The village of Wales is eight miles ESE of Sheffield. Of the medieval church only the early 12thc two-bay nave and chancel, and a Perpendicular 15thc W tower survive (Harman and Pevsner 2017). The village was transformed by coal mining in the late 19thc and a necessary extension to the church was added in 1897. The large nave and S aisle were added on the S side, so that the small old building was reduced to the status of a N aisle. At the same time, the Norman S doorway was re-set on the S side of the new aisle.
This was originally a chapel-of-ease in the large parish of Laughton-en-le-Morthen. The place-name refers to a settlement of British people, perhaps serfs, and is recorded in 1002-4.
|Height of opening into upcurve of tympanum||2.01m|
|Height of R capital||0.23m|
|Width of opening||1.175m|
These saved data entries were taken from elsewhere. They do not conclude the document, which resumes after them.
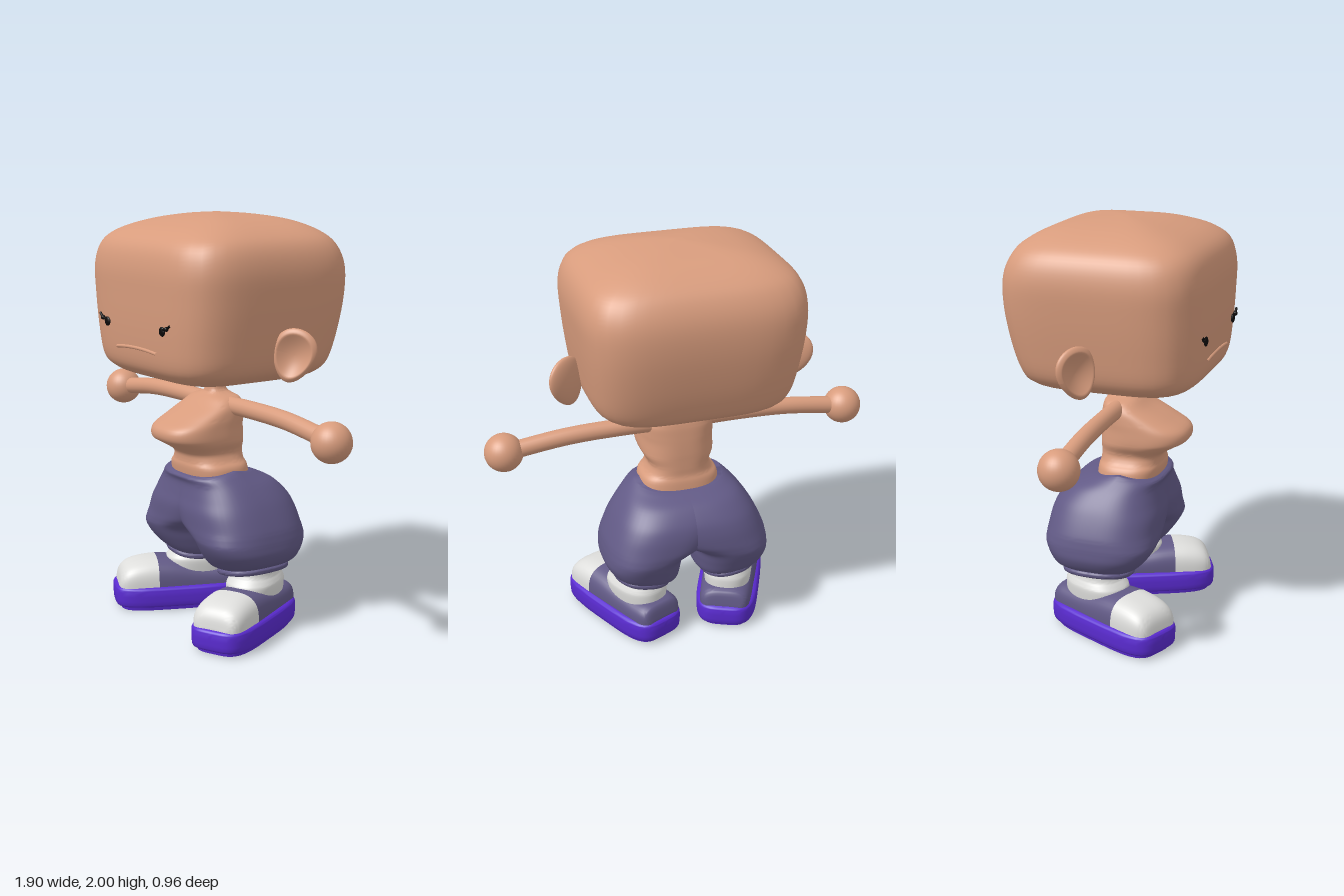
import * as THREE from 'three';
import { toCreasedNormals } from 'three/addons/utils/BufferGeometryUtils.js';

const mat = (name, color) => Object.assign(new THREE.MeshStandardMaterial({ color }), { name });
const V = (x, y, z) => new THREE.Vector3(x, y, z);

// Catmull-Rom interpolation of profile rows
function smooth(rows, steps = 5) {
  const out = [];
  const at = i => rows[Math.min(Math.max(i, 0), rows.length - 1)];
  for (let i = 0; i < rows.length - 1; i++) {
    for (let k = 0; k < steps; k++) {
      const t = k / steps;
      out.push(at(i).map((p1, c) => {
        const p0 = at(i - 1)[c], p2 = at(i + 1)[c], p3 = at(i + 2)[c];
        return p1 + 0.5 * t * (p2 - p0 + t * (2 * p0 - 5 * p1 + 4 * p2 - p3 + t * (3 * (p1 - p2) + p3 - p0)));
      }));
    }
  }
  out.push(at(rows.length - 1));
  return out;
}

// Unit superellipse as [x, y] pairs
function outline(n, count = 64) {
  return Array.from({ length: count }, (_, i) => {
    const a = (i / count) * Math.PI * 2, c = Math.cos(a), s = Math.sin(a);
    const r = (Math.abs(c) ** n + Math.abs(s) ** n) ** (-1 / n);
    return [c * r, s * r];
  });
}

// Closed skin through rings of equal point count, capped at both ends
function loft(rings, crease = 0.9) {
  const n = rings[0].length, last = (rings.length - 1) * n, index = [];
  const centre = ring => ring.reduce((a, p) => a.add(p), V(0, 0, 0)).divideScalar(n);
  const points = [...rings.flat(), centre(rings[0]), centre(rings[rings.length - 1])];
  const c0 = last + n, c1 = c0 + 1;
  for (let i = 0; i < n; i++) {
    const j = (i + 1) % n;
    for (let b = 0; b < last; b += n) index.push(b + i, b + n + i, b + j, b + j, b + n + i, b + n + j);
    index.push(c0, i, j, c1, last + j, last + i);
  }
  const g = new THREE.BufferGeometry().setFromPoints(points);
  g.setIndex(index);
  return toCreasedNormals(g, crease);
}

// Vertical loft, rows: [y, xMin, xMax, zFront, zBack, tilt, dip]
function column(rows, n, steps = 5) {
  const shape = outline(n);
  return loft(smooth(rows, steps).map(([y, x0, x1, zf, zb, tilt = 0, dip = 0]) => shape.map(([u, v]) => {
    const dx = u * (x1 - x0) / 2;
    return V((x0 + x1) / 2 + dx, y + tilt * dx - dip * Math.abs(v), (zf + zb) / 2 + v * (zf - zb) / 2);
  })));
}
const even = rows => rows.map(([y, w, zf, zb]) => [y, -w, w, zf, zb]);

// Lengthwise loft with flat base, rows from toe to heel: [z, halfWidth, height]
function hull(rows, base) {
  const shape = outline(3);
  return loft(smooth(rows, 4).map(([z, w, h]) => shape.map(([u, v]) => V(u * w, base + Math.max(0, v) * h, z))));
}

export function createModel() {
  const skin = mat('skin', 0xd89c7d), cloth = mat('cloth', 0x625a86), white = mat('white', 0xdededc);
  const purple = mat('sole purple', 0x5a2bd0), black = mat('black', 0x0c0a0a);
  const model = new THREE.Group();
  const add = (name, geo, material, parent = model) => {
    const m = new THREE.Mesh(geo, material);
    m.name = name;
    parent.add(m);
    return m;
  };

  // Boxy rounded head
  add('head', column(even([
    [1.21, 0.02, 0.02, -0.02], [1.215, 0.2, 0.2, -0.17], [1.235, 0.34, 0.33, -0.3], [1.265, 0.42, 0.4, -0.37],
    [1.32, 0.47, 0.44, -0.41], [1.45, 0.495, 0.457, -0.45], [1.62, 0.515, 0.465, -0.478],
    [1.76, 0.52, 0.465, -0.475], [1.86, 0.49, 0.435, -0.435], [1.92, 0.42, 0.36, -0.37],
    [1.965, 0.3, 0.23, -0.27], [1.99, 0.15, 0.11, -0.14], [2.0, 0.01, 0.01, -0.01]]), 4.6), skin);

  // Mouth ridge
  add('mouth', new THREE.TubeGeometry(new THREE.QuadraticBezierCurve3(
    V(-0.168, 1.382, 0.452), V(0, 1.402, 0.456), V(0.168, 1.382, 0.452)), 24, 0.008, 8), skin);

  // Torso with jutting chest, running up into the neck
  add('torso', column(even([
    [0.68, 0.2, 0.18, -0.12], [0.79, 0.195, 0.2, -0.11], [0.83, 0.165, 0.198, -0.1], [0.87, 0.152, 0.21, -0.1],
    [0.915, 0.176, 0.28, -0.1], [0.945, 0.182, 0.325, -0.1], [0.995, 0.18, 0.32, -0.098],
    [1.04, 0.176, 0.24, -0.095], [1.09, 0.165, 0.14, -0.09], [1.125, 0.135, 0.09, -0.08],
    [1.142, 0.075, 0.065, -0.06], [1.165, 0.048, 0.055, -0.04], [1.23, 0.045, 0.052, -0.037]]), 2.7), skin);

  for (const s of [1, -1]) {
    const side = s > 0 ? 'left' : 'right';

    // Eye dot with angled lash
    const eye = add(side + 'Eye', new THREE.SphereGeometry(0.022, 20, 12), black);
    eye.scale.z = 0.4;
    eye.position.set(s * 0.235, 1.492, 0.464);
    add(side + 'Lash', new THREE.TubeGeometry(new THREE.CatmullRomCurve3([
      V(s * 0.22, 1.5, 0.464), V(s * 0.265, 1.505, 0.466), V(s * 0.302, 1.526, 0.463)]), 10, 0.006, 8), black);
    const tip = add(side + 'LashBlob', new THREE.SphereGeometry(0.011, 12, 8), black);
    tip.position.set(s * 0.272, 1.507, 0.466);

    // Cupped ear
    const earGeo = new THREE.SphereGeometry(1, 40, 40).rotateX(Math.PI / 2);
    const p = earGeo.attributes.position;
    for (let i = 0; i < p.count; i++) {
      const x = p.getX(i), y = p.getY(i), z = p.getZ(i), r = Math.hypot(x, y);
      const dent = z > 0 ? 1.35 * Math.max(0, 1 - (r / 0.82) ** 2) : 0;
      p.setXYZ(i, x * (0.86 + 0.2 * y) * 0.115, y * 0.125, (z - dent) * 0.034);
    }
    earGeo.computeVertexNormals();
    const ear = add(side + 'Ear', earGeo, skin);
    ear.position.set(s * 0.55, 1.38, -0.03);
    ear.rotation.set(0, s * 0.6, -s * 0.3);

    // Arm and ball hand
    add(side + 'Arm', new THREE.TubeGeometry(new THREE.CatmullRomCurve3([
      V(s * 0.06, 1.09, 0), V(s * 0.3, 1.093, 0), V(s * 0.55, 1.085, 0), V(s * 0.86, 1.045, 0)]), 32, 0.042, 20), skin);
    add(side + 'Hand', new THREE.SphereGeometry(0.092, 32, 24), skin).position.set(s * 0.857, 1.045, 0.005);

    // Baggy trouser leg; the halves merge above the crotch
    const leg = rows => rows.map(([y, a, b, zf, zb, t = 0, d = 0]) =>
      [y, s > 0 ? a : -b, s > 0 ? b : -a, zf, zb, s * t, d]);
    add(side + 'TrouserLeg', column(leg([
      [0.312, 0.1, 0.35, 0.1, -0.21, 0.15], [0.34, 0.05, 0.39, 0.15, -0.26, 0.12], [0.4, 0.033, 0.415, 0.2, -0.29, 0.05],
      [0.455, 0.02, 0.415, 0.23, -0.31], [0.49, -0.04, 0.41, 0.235, -0.315], [0.53, -0.12, 0.4, 0.235, -0.315],
      [0.6, -0.17, 0.37, 0.235, -0.305], [0.66, -0.2, 0.337, 0.222, -0.28], [0.72, -0.22, 0.292, 0.212, -0.225],
      [0.77, -0.23, 0.245, 0.222, -0.16, 0, 0.02], [0.792, -0.22, 0.22, 0.21, -0.125, 0, 0.03]]), 2.6), cloth);
    add(side + 'Cuff', column(leg([
      [0.288, 0.095, 0.355, 0.1, -0.215, 0.15], [0.294, 0.082, 0.368, 0.115, -0.225, 0.15],
      [0.312, 0.08, 0.37, 0.117, -0.227, 0.15], [0.322, 0.095, 0.355, 0.1, -0.215, 0.15]]), 2.4, 3), cloth);

    // Foot, toes turned out
    const foot = new THREE.Group();
    foot.name = side + 'Foot';
    foot.position.set(s * 0.288, 0, 0.04);
    foot.rotation.y = s * 0.43;
    model.add(foot);
    add('sock', column(even([
      [0.17, 0.115, 0.06, -0.27], [0.24, 0.122, 0.06, -0.27], [0.265, 0.115, 0.045, -0.265],
      [0.29, 0.104, 0.025, -0.255], [0.34, 0.1, 0.02, -0.25]]), 2.4), white, foot);
    add('soleTread', column(even([[0.003, 0.135, 0.3, -0.3], [0.03, 0.14, 0.305, -0.305]]), 4, 1), purple, foot);
    add('sole', column(even([
      [0.022, 0.143, 0.315, -0.315], [0.035, 0.155, 0.328, -0.328], [0.1, 0.157, 0.33, -0.33],
      [0.118, 0.151, 0.324, -0.324], [0.125, 0.138, 0.31, -0.31]]), 4, 3), purple, foot);
    add('toeCap', hull([
      [0.312, 0.07, 0.005], [0.303, 0.1, 0.055], [0.28, 0.12, 0.09], [0.24, 0.131, 0.112],
      [0.18, 0.136, 0.125], [0.115, 0.138, 0.13]], 0.121), white, foot);
    add('shoeUpper', hull([
      [0.115, 0.138, 0.13], [0.03, 0.137, 0.122], [-0.08, 0.134, 0.102], [-0.2, 0.131, 0.092],
      [-0.27, 0.124, 0.088], [-0.3, 0.108, 0.07], [-0.312, 0.085, 0.01]], 0.121), cloth, foot);
  }
  return model;
}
First order is plain and square in the jambs. The tympanum is decorated with a chequer pattern of sunk and raised squares; these are enclosed by an arched band of lozenges, or two rows of point-to-point zigzag, all in one stone.
Second order (all forms very worn and rounded): upright rounded base and ring; shaft in sections, not coursed; single-scallop capital with necking; deep and heavy impost. The arch above is decorated with crude beakhead, which is damaged and worn on the left, but voussoirs to the right may be restored. The motifs are flat and have alternately beaked and rounded faces, and all have incised circular eyes. They lie over an angle roll.
Label, much worn, is perhaps of double-chamfered profile. A head, top centre, is probably a reset corbel placed there by the Victorians. It is perhaps a human head but the front and top are broken off (and has been seen with a bird's nest on top).
|Height of font drum||0.465m|
Borthwick Institute faculty papers Fac.1896/5.
R. Harman and N. Pevsner, Yorkshire, the West Riding, Sheffield and the South. London 2017, 719.
P. F. Ryder, Saxon Churches of South Yorkshire, South Yorkshire County Council, 1982.
A. H. Smith, The Place-Names of the West Riding of Yorkshire, I. Cambridge University Press, 1961, 155-6.